Shop for ebooks at the grocery store, with new txtr/ReaderLink partnership – Txtr and ReaderLink (formerly known as Levy Home Entertainment) have partnered to provide a way to sell ebooks through grocery stores, warehouse clubs and convenience stores. The details of how this will be done (through cards or kiosks) isn’t clear but the goal is to bring digital bookstore conveniences to these well trod retail shopping centers. Txtr also hints at bundling or other “crossover opportunities.” I wasn’t a fan of the txtr app when it was first launched. It’s interface was clunky and the look and feel wasn’t very smooth. Maybe it is time to revisit. paidContent
Awesome Song Promotes Local Bookstores, Not Amazon – A song by booksellers Molly and Colin from Common Good Books in St. Paul Minnesota is floating around the book world as something that should be used to promote indie bookstores. The song is cute and the singers are good but it is possibly the worst promotion of indie bookstores out there. In the song they recognize that the prices might be higher at indies and the selections might be lower, but you should buy from them “Because, just because.” How is that a compelling slogan?
The commenters to the Huffington Post article are indicative of why the local bookstore is struggling. One of them says that they buy local … at the Half Price Bookstore. Another says that their local bookstore doesn’t sell urban fiction books so she has to buy at Amazon and B&N. Two others proclaim their love for the Nook and Kindle. Yet another commenter says that she’ll save her money for the local coffeehouse. Definitely not the responses hoping to be engendered by the cute “pro indies” song. Huffington Post
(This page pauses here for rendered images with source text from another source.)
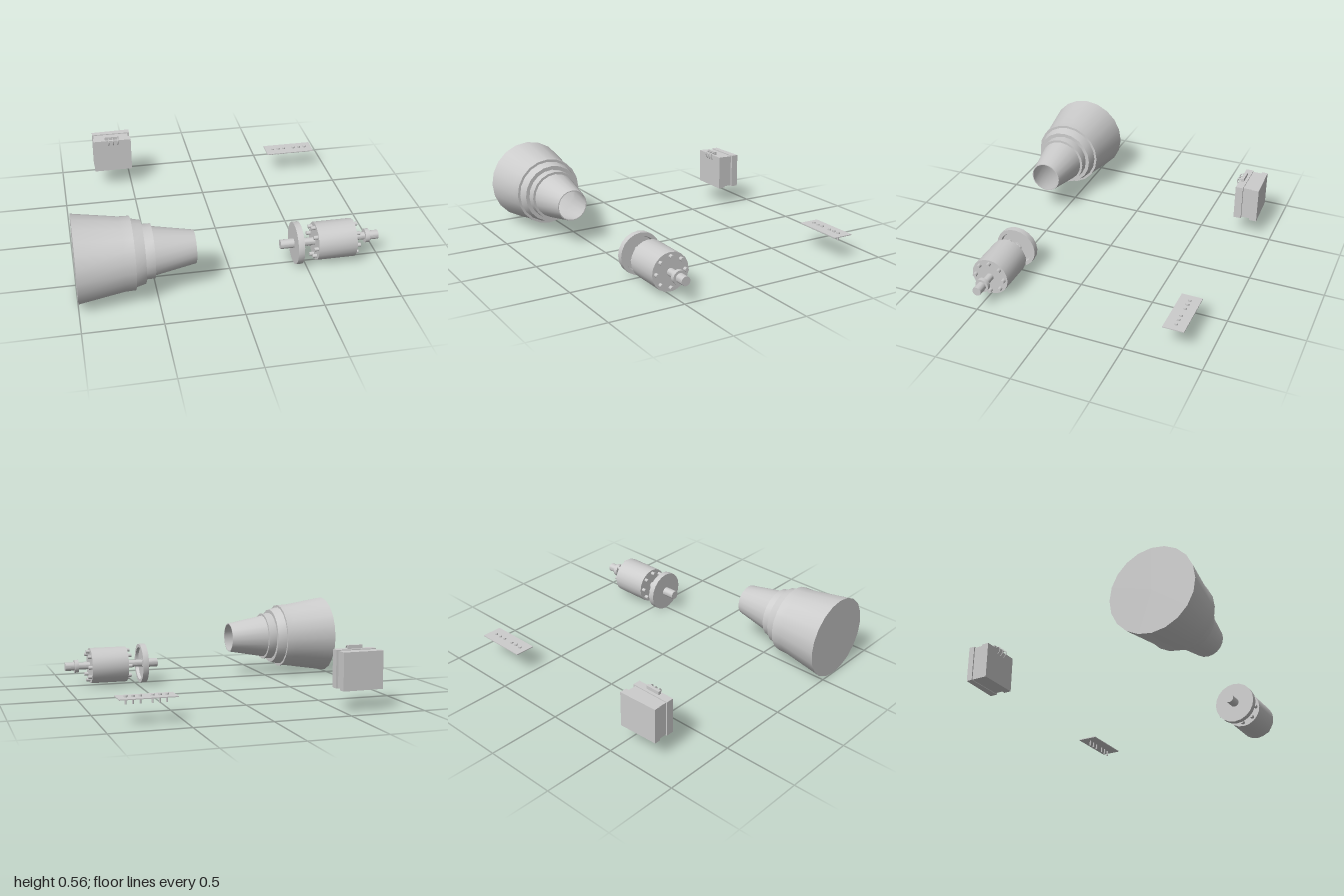
import * as THREE from 'three';
import { toCreasedNormals } from 'three/addons/utils/BufferGeometryUtils.js';

const material = new THREE.MeshStandardMaterial({ color: 0xcccccc, side: THREE.DoubleSide });

function addMesh(parent, name, geometry, x = 0, y = 0, z = 0) {
  const mesh = new THREE.Mesh(geometry, material);
  mesh.name = name;
  mesh.position.set(x, y, z);
  parent.add(mesh);
  return mesh;
}

// Box given by its extents on each axis
function addBox(parent, name, [x0, x1], [y0, y1], [z0, z1]) {
  return addMesh(parent, name, new THREE.BoxGeometry(x1 - x0, y1 - y0, z1 - z0),
    (x0 + x1) / 2, (y0 + y1) / 2, (z0 + z1) / 2);
}

// Solid of revolution about the x axis from [x, radius] pairs
function turned(profile, sides = 20) {
  const lathe = new THREE.LatheGeometry(profile.map(([x, r]) => new THREE.Vector2(r, x)), sides);
  lathe.rotateZ(-Math.PI / 2);
  return toCreasedNormals(lathe, 0.5);
}

// Stepped cone housing: closed at the wide end, open at the narrow end
function createHousing() {
  const group = new THREE.Group();
  group.name = 'housing';
  group.position.set(0, 0.281, 0.616);
  addMesh(group, 'housingShell', turned([
    [-1, 0], [-1, 0.28], [-0.71, 0.234], [-0.64, 0.232], [-0.64, 0.215],
    [-0.575, 0.199], [-0.575, 0.173], [-0.515, 0.172], [-0.515, 0.155],
    [-0.25, 0.106], [-0.25, 0.1], [-0.515, 0.147], [-0.64, 0.2], [-0.99, 0.27], [-0.99, 0],
  ]));
  return group;
}

// Rotor: shaft, recessed flange, drum with bolt circles and end collar
function createRotor() {
  const group = new THREE.Group();
  group.name = 'rotor';
  group.position.set(0, 0.142, 0.492);
  addMesh(group, 'leftShaft', turned([[0.337, 0], [0.337, 0.031], [0.45, 0.031], [0.45, 0]]));
  addMesh(group, 'flange', turned([
    [0.427, 0], [0.427, 0.14], [0.468, 0.14], [0.468, 0.115], [0.448, 0.11], [0.448, 0],
  ]));
  addMesh(group, 'middleShaft', turned([[0.44, 0], [0.44, 0.025], [0.92, 0.025], [0.92, 0]]));
  addMesh(group, 'drum', turned([[0.568, 0], [0.568, 0.126], [0.825, 0.126], [0.825, 0]]));
  addMesh(group, 'collar', turned([[0.908, 0], [0.908, 0.046], [0.935, 0.046], [0.935, 0]]));
  addMesh(group, 'rightShaft', turned([[0.93, 0], [0.93, 0.03], [1, 0.03], [1, 0]]));

  const bolt = new THREE.CylinderGeometry(0.013, 0.013, 0.03, 12).rotateZ(Math.PI / 2);
  for (const x of [0.555, 0.836]) {
    for (let i = 0; i < 8; i++) {
      const a = (i * Math.PI) / 4;
      addMesh(group, 'bolt', bolt, x, Math.cos(a) * 0.1, Math.sin(a) * 0.1);
    }
  }
  return group;
}

// Block of three slabs with a small wired connector on top
function createBlock() {
  const group = new THREE.Group();
  group.name = 'block';
  addBox(group, 'frontSlab', [-0.765, -0.492], [0.132, 0.375], [-0.785, -0.733]);
  addBox(group, 'core', [-0.757, -0.507], [0.137, 0.369], [-0.855, -0.78]);

  // Back slab, slightly thicker toward +x
  const outline = new THREE.Shape([
    new THREE.Vector2(-0.765, 0.847), new THREE.Vector2(-0.492, 0.847),
    new THREE.Vector2(-0.492, 0.897), new THREE.Vector2(-0.765, 0.887),
  ]);
  const slab = new THREE.ExtrudeGeometry(outline, { depth: 0.243, bevelEnabled: false });
  addMesh(group, 'backSlab', slab.rotateX(-Math.PI / 2), 0, 0.132, 0);

  addBox(group, 'connector', [-0.68, -0.58], [0.37, 0.398], [-0.765, -0.746]);
  const path = new THREE.CatmullRomCurve3([
    [0.388, -0.75], [0.392, -0.733], [0.38, -0.719], [0.358, -0.72], [0.34, -0.732],
  ].map(([y, z]) => new THREE.Vector3(0, y, z)));
  const wire = new THREE.TubeGeometry(path, 16, 0.004, 8);
  for (const x of [-0.655, -0.622, -0.589]) addMesh(group, 'wire', wire, x);
  return group;
}

// Thin plate with two rows of three studs on short pins
function createPlate() {
  const group = new THREE.Group();
  group.name = 'terminalPlate';
  addBox(group, 'plate', [0.541, 0.898], [0.153, 0.159], [-0.845, -0.707]);
  const stud = new THREE.CylinderGeometry(0.011, 0.012, 0.014, 12);
  const pin = new THREE.CylinderGeometry(0.006, 0.006, 0.045, 8);
  for (const x of [0.594, 0.638, 0.682, 0.757, 0.801, 0.845]) {
    addMesh(group, 'stud', stud, x, 0.163, -0.777);
    addMesh(group, 'pin', pin, x, 0.137, -0.777);
  }
  return group;
}

export function createModel() {
  const model = new THREE.Group();
  model.name = 'machineParts';
  model.add(createHousing(), createRotor(), createBlock(), createPlate());
  return model;
}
Get Ready To Hear The Term ‘iPhone mini’ A Lot More In 2013 – I’m constantly reading rumors about upcoming devices, but I thought this was particularly well reasoned. Because of the limited product line, the increased success of Android devices, and Apple’s desire to conquer the world, a smaller iPhone may be in the works for 2013. In total, Strategy Analytics expects that by year’s end, Android will hold 33 percent of the global smartphone market. Apple’s share is expected to hit 21 percent. AppAdvice